BEGIN Data

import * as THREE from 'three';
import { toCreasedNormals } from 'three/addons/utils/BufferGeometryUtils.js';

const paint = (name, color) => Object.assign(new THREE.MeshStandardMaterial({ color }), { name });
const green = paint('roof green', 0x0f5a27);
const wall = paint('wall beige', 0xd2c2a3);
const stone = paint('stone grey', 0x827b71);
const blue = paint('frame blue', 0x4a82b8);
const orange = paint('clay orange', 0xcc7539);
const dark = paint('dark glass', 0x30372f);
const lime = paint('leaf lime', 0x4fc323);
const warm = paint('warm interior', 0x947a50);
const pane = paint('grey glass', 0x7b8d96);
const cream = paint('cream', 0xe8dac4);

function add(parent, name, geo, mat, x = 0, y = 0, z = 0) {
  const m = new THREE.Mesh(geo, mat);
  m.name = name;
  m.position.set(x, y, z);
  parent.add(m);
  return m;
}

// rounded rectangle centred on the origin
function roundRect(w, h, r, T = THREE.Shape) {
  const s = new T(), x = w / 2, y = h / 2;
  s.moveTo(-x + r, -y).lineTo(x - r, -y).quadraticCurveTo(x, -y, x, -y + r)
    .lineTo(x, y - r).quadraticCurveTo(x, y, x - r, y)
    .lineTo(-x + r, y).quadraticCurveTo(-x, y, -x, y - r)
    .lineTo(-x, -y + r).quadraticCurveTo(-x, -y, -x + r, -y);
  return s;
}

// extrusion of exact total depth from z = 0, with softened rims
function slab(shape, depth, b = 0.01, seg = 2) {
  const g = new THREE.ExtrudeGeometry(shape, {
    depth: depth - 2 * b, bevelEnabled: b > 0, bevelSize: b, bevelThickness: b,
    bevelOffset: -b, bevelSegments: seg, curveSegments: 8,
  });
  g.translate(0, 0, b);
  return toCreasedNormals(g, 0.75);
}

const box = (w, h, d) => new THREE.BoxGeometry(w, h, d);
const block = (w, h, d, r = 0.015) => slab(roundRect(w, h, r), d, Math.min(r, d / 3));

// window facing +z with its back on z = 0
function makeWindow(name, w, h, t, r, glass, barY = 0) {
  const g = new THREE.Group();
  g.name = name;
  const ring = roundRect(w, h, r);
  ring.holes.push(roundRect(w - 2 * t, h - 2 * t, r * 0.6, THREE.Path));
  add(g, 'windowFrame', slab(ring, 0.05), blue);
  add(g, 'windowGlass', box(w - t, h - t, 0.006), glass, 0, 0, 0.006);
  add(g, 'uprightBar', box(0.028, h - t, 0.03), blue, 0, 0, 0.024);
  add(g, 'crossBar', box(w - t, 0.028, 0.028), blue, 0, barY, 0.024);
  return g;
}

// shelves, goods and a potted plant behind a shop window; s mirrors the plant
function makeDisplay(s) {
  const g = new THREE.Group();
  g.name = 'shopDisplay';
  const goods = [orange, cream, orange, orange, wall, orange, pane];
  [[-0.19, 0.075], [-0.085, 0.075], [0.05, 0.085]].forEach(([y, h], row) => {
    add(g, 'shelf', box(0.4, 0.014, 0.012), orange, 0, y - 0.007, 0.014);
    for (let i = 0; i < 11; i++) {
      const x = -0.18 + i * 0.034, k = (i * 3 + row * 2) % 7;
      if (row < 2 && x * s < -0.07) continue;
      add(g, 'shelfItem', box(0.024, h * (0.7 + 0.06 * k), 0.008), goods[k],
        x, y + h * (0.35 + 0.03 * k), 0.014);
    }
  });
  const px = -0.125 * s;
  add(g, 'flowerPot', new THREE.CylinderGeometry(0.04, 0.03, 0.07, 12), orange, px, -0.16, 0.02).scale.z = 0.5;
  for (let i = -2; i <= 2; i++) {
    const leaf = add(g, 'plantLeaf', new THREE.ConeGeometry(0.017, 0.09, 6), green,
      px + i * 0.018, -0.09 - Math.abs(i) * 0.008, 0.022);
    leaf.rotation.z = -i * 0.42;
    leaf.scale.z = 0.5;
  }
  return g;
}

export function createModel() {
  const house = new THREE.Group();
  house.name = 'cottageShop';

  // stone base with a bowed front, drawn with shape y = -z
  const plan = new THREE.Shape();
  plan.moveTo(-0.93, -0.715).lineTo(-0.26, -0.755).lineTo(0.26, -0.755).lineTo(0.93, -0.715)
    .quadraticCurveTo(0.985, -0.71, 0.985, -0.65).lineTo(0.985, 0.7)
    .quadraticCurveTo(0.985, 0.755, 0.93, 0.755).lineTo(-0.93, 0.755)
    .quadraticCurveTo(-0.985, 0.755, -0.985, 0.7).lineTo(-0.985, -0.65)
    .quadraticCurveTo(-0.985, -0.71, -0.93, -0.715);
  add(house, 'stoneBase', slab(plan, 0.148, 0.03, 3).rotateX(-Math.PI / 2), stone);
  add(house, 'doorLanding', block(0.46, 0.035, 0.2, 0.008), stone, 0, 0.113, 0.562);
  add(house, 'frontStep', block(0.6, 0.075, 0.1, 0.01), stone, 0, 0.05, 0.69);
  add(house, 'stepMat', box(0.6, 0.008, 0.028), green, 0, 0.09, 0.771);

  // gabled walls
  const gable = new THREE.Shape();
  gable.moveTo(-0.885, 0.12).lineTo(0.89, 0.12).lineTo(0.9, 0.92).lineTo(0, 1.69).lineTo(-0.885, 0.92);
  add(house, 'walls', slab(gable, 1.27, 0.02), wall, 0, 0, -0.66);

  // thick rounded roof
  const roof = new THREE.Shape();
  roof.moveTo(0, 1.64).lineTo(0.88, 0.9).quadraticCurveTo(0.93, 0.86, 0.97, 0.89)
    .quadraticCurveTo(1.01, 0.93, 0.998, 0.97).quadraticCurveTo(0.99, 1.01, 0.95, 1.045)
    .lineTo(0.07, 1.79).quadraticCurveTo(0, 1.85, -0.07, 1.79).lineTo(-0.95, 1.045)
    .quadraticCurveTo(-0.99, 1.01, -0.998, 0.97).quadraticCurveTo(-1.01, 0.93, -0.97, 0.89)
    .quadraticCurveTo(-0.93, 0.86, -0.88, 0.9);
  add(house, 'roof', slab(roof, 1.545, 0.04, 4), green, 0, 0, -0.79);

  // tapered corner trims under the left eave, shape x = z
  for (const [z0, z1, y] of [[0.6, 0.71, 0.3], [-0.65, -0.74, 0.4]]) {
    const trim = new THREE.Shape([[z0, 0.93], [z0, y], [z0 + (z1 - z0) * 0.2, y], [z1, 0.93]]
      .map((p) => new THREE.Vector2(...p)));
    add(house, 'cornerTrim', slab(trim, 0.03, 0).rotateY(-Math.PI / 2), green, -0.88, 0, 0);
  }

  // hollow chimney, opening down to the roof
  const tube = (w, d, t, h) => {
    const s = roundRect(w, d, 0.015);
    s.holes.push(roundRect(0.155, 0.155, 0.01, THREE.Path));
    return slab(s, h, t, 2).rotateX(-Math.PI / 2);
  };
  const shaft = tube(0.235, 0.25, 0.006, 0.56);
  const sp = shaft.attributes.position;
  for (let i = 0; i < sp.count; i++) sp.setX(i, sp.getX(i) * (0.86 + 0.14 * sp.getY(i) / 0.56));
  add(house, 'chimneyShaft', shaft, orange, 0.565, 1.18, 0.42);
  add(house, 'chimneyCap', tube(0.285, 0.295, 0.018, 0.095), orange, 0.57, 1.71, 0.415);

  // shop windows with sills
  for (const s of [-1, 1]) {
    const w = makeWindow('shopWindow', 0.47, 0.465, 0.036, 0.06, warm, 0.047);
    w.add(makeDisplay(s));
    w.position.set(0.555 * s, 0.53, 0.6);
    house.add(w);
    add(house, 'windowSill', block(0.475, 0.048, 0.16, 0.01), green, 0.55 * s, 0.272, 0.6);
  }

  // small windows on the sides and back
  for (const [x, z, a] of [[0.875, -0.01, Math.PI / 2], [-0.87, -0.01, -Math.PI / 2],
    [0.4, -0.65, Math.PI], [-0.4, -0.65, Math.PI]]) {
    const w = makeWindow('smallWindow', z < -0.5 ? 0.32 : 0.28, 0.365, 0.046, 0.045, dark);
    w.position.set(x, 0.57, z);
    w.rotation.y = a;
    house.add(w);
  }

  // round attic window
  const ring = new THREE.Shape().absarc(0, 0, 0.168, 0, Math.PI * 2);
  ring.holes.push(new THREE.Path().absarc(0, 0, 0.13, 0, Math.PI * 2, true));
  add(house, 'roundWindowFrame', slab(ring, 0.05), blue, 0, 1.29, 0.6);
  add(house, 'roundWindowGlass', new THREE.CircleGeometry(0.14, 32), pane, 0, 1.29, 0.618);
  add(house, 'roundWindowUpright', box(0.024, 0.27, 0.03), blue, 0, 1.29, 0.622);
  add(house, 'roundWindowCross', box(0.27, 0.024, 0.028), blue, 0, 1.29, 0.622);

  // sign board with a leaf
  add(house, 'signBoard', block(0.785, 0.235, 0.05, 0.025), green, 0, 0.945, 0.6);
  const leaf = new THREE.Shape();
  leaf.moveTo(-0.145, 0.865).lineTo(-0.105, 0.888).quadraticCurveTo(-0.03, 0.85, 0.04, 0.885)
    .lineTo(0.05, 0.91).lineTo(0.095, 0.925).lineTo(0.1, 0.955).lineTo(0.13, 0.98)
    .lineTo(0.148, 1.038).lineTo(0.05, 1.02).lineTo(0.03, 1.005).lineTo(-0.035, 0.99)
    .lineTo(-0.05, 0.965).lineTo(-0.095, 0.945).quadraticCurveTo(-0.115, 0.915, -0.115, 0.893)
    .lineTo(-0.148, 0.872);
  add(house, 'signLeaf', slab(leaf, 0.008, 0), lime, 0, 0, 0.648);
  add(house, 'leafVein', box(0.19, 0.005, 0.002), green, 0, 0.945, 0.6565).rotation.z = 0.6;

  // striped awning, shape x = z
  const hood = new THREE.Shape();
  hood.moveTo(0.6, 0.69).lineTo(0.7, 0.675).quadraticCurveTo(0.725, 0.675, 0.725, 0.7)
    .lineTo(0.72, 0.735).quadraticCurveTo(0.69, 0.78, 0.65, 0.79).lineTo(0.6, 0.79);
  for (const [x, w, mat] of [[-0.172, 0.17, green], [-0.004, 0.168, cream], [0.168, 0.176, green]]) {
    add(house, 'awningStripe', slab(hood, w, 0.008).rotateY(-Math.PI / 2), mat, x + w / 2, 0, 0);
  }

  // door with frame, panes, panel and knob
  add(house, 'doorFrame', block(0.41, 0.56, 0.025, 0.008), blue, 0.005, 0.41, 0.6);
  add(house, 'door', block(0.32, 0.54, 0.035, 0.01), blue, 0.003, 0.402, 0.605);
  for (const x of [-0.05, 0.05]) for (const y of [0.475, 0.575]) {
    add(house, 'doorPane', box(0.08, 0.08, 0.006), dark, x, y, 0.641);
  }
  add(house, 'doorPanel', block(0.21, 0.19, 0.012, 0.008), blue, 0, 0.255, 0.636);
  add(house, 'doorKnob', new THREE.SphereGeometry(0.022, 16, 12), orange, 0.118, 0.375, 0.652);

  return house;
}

END Data

• _Directions for this task_
Reproduce the lines of the entries above from the one with "0.028), blue, 0, 1.29, 0.622);" to the one with "panel and knob", both included, exactly and without any other line.

• _Output of the task_
  add(house, 'roundWindowCross', box(0.27, 0.024, 0.028), blue, 0, 1.29, 0.622);

  // sign board with a leaf
  add(house, 'signBoard', block(0.785, 0.235, 0.05, 0.025), green, 0, 0.945, 0.6);
  const leaf = new THREE.Shape();
  leaf.moveTo(-0.145, 0.865).lineTo(-0.105, 0.888).quadraticCurveTo(-0.03, 0.85, 0.04, 0.885)
    .lineTo(0.05, 0.91).lineTo(0.095, 0.925).lineTo(0.1, 0.955).lineTo(0.13, 0.98)
    .lineTo(0.148, 1.038).lineTo(0.05, 1.02).lineTo(0.03, 1.005).lineTo(-0.035, 0.99)
    .lineTo(-0.05, 0.965).lineTo(-0.095, 0.945).quadraticCurveTo(-0.115, 0.915, -0.115, 0.893)
    .lineTo(-0.148, 0.872);
  add(house, 'signLeaf', slab(leaf, 0.008, 0), lime, 0, 0, 0.648);
  add(house, 'leafVein', box(0.19, 0.005, 0.002), green, 0, 0.945, 0.6565).rotation.z = 0.6;

  // striped awning, shape x = z
  const hood = new THREE.Shape();
  hood.moveTo(0.6, 0.69).lineTo(0.7, 0.675).quadraticCurveTo(0.725, 0.675, 0.725, 0.7)
    .lineTo(0.72, 0.735).quadraticCurveTo(0.69, 0.78, 0.65, 0.79).lineTo(0.6, 0.79);
  for (const [x, w, mat] of [[-0.172, 0.17, green], [-0.004, 0.168, cream], [0.168, 0.176, green]]) {
    add(house, 'awningStripe', slab(hood, w, 0.008).rotateY(-Math.PI / 2), mat, x + w / 2, 0, 0);
  }

  // door with frame, panes, panel and knob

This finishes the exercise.